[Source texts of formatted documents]
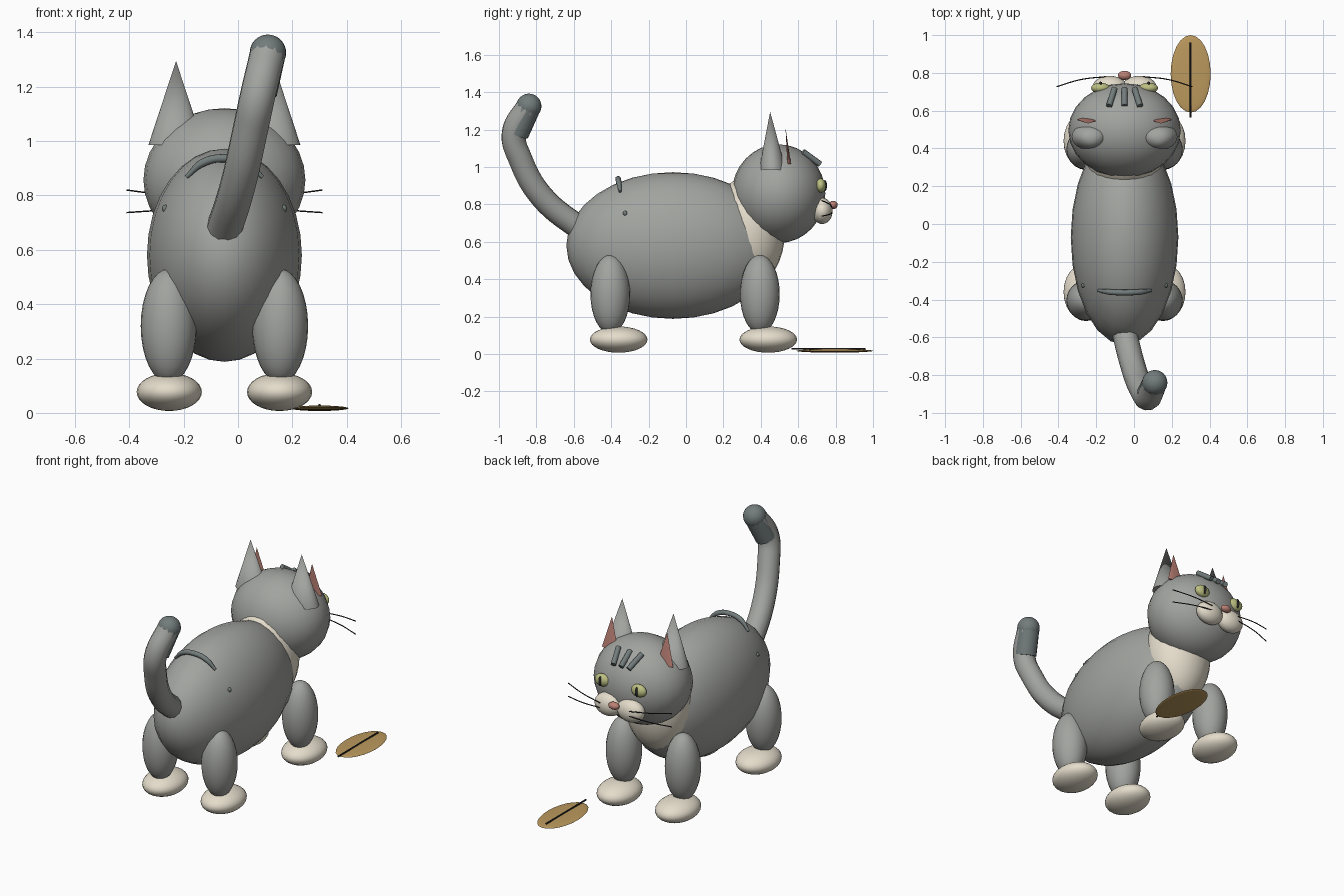
import bpy, math
from mathutils import Vector

if "Cube" in bpy.data.objects:
    bpy.data.objects.remove(bpy.data.objects["Cube"])

CX = -0.05  # symmetry plane of the cat


def material(name, rgb):
    m = bpy.data.materials.new(name)
    m.diffuse_color = (*rgb, 1)
    m.use_nodes = True
    m.node_tree.nodes["Principled BSDF"].inputs["Base Color"].default_value = m.diffuse_color
    return m


FUR = material("fur", (0.36, 0.37, 0.35))
DARK = material("dark_fur", (0.17, 0.20, 0.20))
CREAM = material("cream", (0.78, 0.72, 0.60))
PINK = material("pink", (0.50, 0.22, 0.18))
EYE = material("eye", (0.50, 0.52, 0.22))
BLACK = material("black", (0.02, 0.02, 0.02))
LEAF = material("leaf", (0.50, 0.32, 0.11))


def finish(name, mat, angle=40):
    ob = bpy.context.object
    ob.name = name
    ob.data.materials.append(mat)
    bpy.ops.object.shade_smooth_by_angle(angle=math.radians(angle))
    return ob


def ball(name, loc, radii, mat, seg=24, rings=16):
    bpy.ops.mesh.primitive_uv_sphere_add(segments=seg, ring_count=rings, radius=1, location=loc)
    bpy.context.object.scale = radii
    bpy.ops.object.transform_apply(location=False, rotation=False, scale=True)
    return finish(name, mat)


def cone(name, base, tip, rx, ry, mat):
    base, tip = Vector(base), Vector(tip)
    bpy.ops.mesh.primitive_cone_add(vertices=24, radius1=1, radius2=0, depth=1)
    ob = bpy.context.object
    for v in ob.data.vertices:  # lean the cone from base to tip
        t = v.co.z + 0.5
        v.co = base.lerp(tip, t) + Vector((v.co.x * rx, v.co.y * ry, 0))
    return finish(name, mat, 60)


def tube(name, pts, r, mat, taper=None, res=4):
    cu = bpy.data.curves.new(name, 'CURVE')
    cu.dimensions = '3D'
    cu.bevel_depth = r
    cu.bevel_resolution = res
    cu.use_fill_caps = True
    cu.resolution_u = 8
    sp = cu.splines.new('BEZIER')
    sp.bezier_points.add(len(pts) - 1)
    for i, (p, co) in enumerate(zip(sp.bezier_points, pts)):
        p.co = co
        p.handle_left_type = p.handle_right_type = 'AUTO'
        p.radius = taper[i] if taper else 1
    ob = bpy.data.objects.new(name, cu)
    bpy.context.collection.objects.link(ob)
    bpy.ops.object.select_all(action='DESELECT')
    ob.select_set(True)
    bpy.context.view_layer.objects.active = ob
    bpy.ops.object.convert(target='MESH')
    bpy.context.object.data.materials.clear()
    return finish(name, mat)


# torso, chest bib and head
ball("body", (CX, -0.07, 0.58), (0.285, 0.57, 0.392), FUR)
ball("chest", (CX, 0.34, 0.66), (0.2, 0.19, 0.30), CREAM)
ball("head", (CX, 0.495, 0.857), (0.298, 0.25, 0.264), FUR)

for s, side in ((-1, "left"), (1, "right")):
    # legs and paws
    for end, ly, py in (("front", 0.395, 0.44), ("hind", -0.405, -0.36)):
        ball(f"{end}_leg_{side}", (CX + s * 0.205, ly, 0.32), (0.103, 0.106, 0.21), FUR)
        ball(f"{end}_paw_{side}", (CX + s * 0.203, py, 0.077), (0.12, 0.154, 0.07), CREAM)
    # ears
    ex = CX + s * 0.178
    cone(f"ear_{side}", (ex, 0.462, 0.985), (ex, 0.45, 1.295), 0.102, 0.072, FUR)
    ix = CX + s * 0.192
    cone(f"inner_ear_{side}", (ix, 0.552, 1.015), (ix, 0.532, 1.21), 0.056, 0.01, PINK)
    # eyes, pupils and muzzle
    ball(f"eye_{side}", (CX + s * 0.127, 0.72, 0.90), (0.05, 0.028, 0.038), EYE)
    ball(f"pupil_{side}", (CX + s * 0.127, 0.742, 0.90), (0.01, 0.012, 0.03), BLACK, 12, 8)
    ball(f"muzzle_{side}", (CX + s * 0.078, 0.728, 0.765), (0.09, 0.056, 0.07), CREAM)
    # whiskers
    for lvl, z0, z1 in (("upper", 0.785, 0.82), ("lower", 0.755, 0.737)):
        tube(f"whisker_{lvl}_{side}",
             [(CX + s * 0.10, 0.78, z0), (CX + s * 0.23, 0.765, (z0 + z1) / 2),
              (CX + s * 0.36, 0.727, z1)], 0.003, BLACK, res=1)
    # flank marking
    ball(f"flank_mark_{side}", (CX + s * 0.218, -0.325, 0.752), (0.012, 0.012, 0.014), DARK, 12, 8)

ball("nose", (CX, 0.787, 0.797), (0.035, 0.024, 0.022), PINK)

# forehead stripes
for i in (-1, 0, 1):
    tube(f"forehead_stripe_{i + 2}",
         [(CX + i * 0.082, 0.625, 1.082), (CX + i * 0.053, 0.717, 1.015)], 0.016, DARK)

# arched stripe over the back
tube("back_stripe", [(CX - 0.14, -0.352, 0.868), (CX - 0.08, -0.36, 0.92), (CX, -0.363, 0.937),
                     (CX + 0.08, -0.36, 0.92), (CX + 0.14, -0.352, 0.868)],
     0.015, DARK, [0.5, 1, 1, 1, 0.5])

# tail with dark tip
tip = (0.11, -0.84, 1.325)
tube("tail", [(-0.06, -0.54, 0.65), (0.0, -0.77, 0.84), (0.045, -0.885, 1.04),
              (0.075, -0.92, 1.18), tip], 0.066, FUR)
tube("tail_tip_band", [(0.078, -0.905, 1.18), tip], 0.066, DARK)
ball("tail_tip", tip, (0.067, 0.067, 0.067), DARK)

# fallen leaf with its stem
ball("leaf", (0.30, 0.795, 0.017), (0.106, 0.205, 0.01), LEAF)
tube("leaf_stem", [(0.30, 0.565, 0.028), (0.30, 0.96, 0.028)], 0.005, BLACK, res=2)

» Activity: Take the records above and return, word for word, only the lines that fall from the line with "for s, side" to the line with "# arched stripe over the back", both of them included.

» Answer to this exercise:
for s, side in ((-1, "left"), (1, "right")):
    # legs and paws
    for end, ly, py in (("front", 0.395, 0.44), ("hind", -0.405, -0.36)):
        ball(f"{end}_leg_{side}", (CX + s * 0.205, ly, 0.32), (0.103, 0.106, 0.21), FUR)
        ball(f"{end}_paw_{side}", (CX + s * 0.203, py, 0.077), (0.12, 0.154, 0.07), CREAM)
    # ears
    ex = CX + s * 0.178
    cone(f"ear_{side}", (ex, 0.462, 0.985), (ex, 0.45, 1.295), 0.102, 0.072, FUR)
    ix = CX + s * 0.192
    cone(f"inner_ear_{side}", (ix, 0.552, 1.015), (ix, 0.532, 1.21), 0.056, 0.01, PINK)
    # eyes, pupils and muzzle
    ball(f"eye_{side}", (CX + s * 0.127, 0.72, 0.90), (0.05, 0.028, 0.038), EYE)
    ball(f"pupil_{side}", (CX + s * 0.127, 0.742, 0.90), (0.01, 0.012, 0.03), BLACK, 12, 8)
    ball(f"muzzle_{side}", (CX + s * 0.078, 0.728, 0.765), (0.09, 0.056, 0.07), CREAM)
    # whiskers
    for lvl, z0, z1 in (("upper", 0.785, 0.82), ("lower", 0.755, 0.737)):
        tube(f"whisker_{lvl}_{side}",
             [(CX + s * 0.10, 0.78, z0), (CX + s * 0.23, 0.765, (z0 + z1) / 2),
              (CX + s * 0.36, 0.727, z1)], 0.003, BLACK, res=1)
    # flank marking
    ball(f"flank_mark_{side}", (CX + s * 0.218, -0.325, 0.752), (0.012, 0.012, 0.014), DARK, 12, 8)

ball("nose", (CX, 0.787, 0.797), (0.035, 0.024, 0.022), PINK)

# forehead stripes
for i in (-1, 0, 1):
    tube(f"forehead_stripe_{i + 2}",
         [(CX + i * 0.082, 0.625, 1.082), (CX + i * 0.053, 0.717, 1.015)], 0.016, DARK)

# arched stripe over the back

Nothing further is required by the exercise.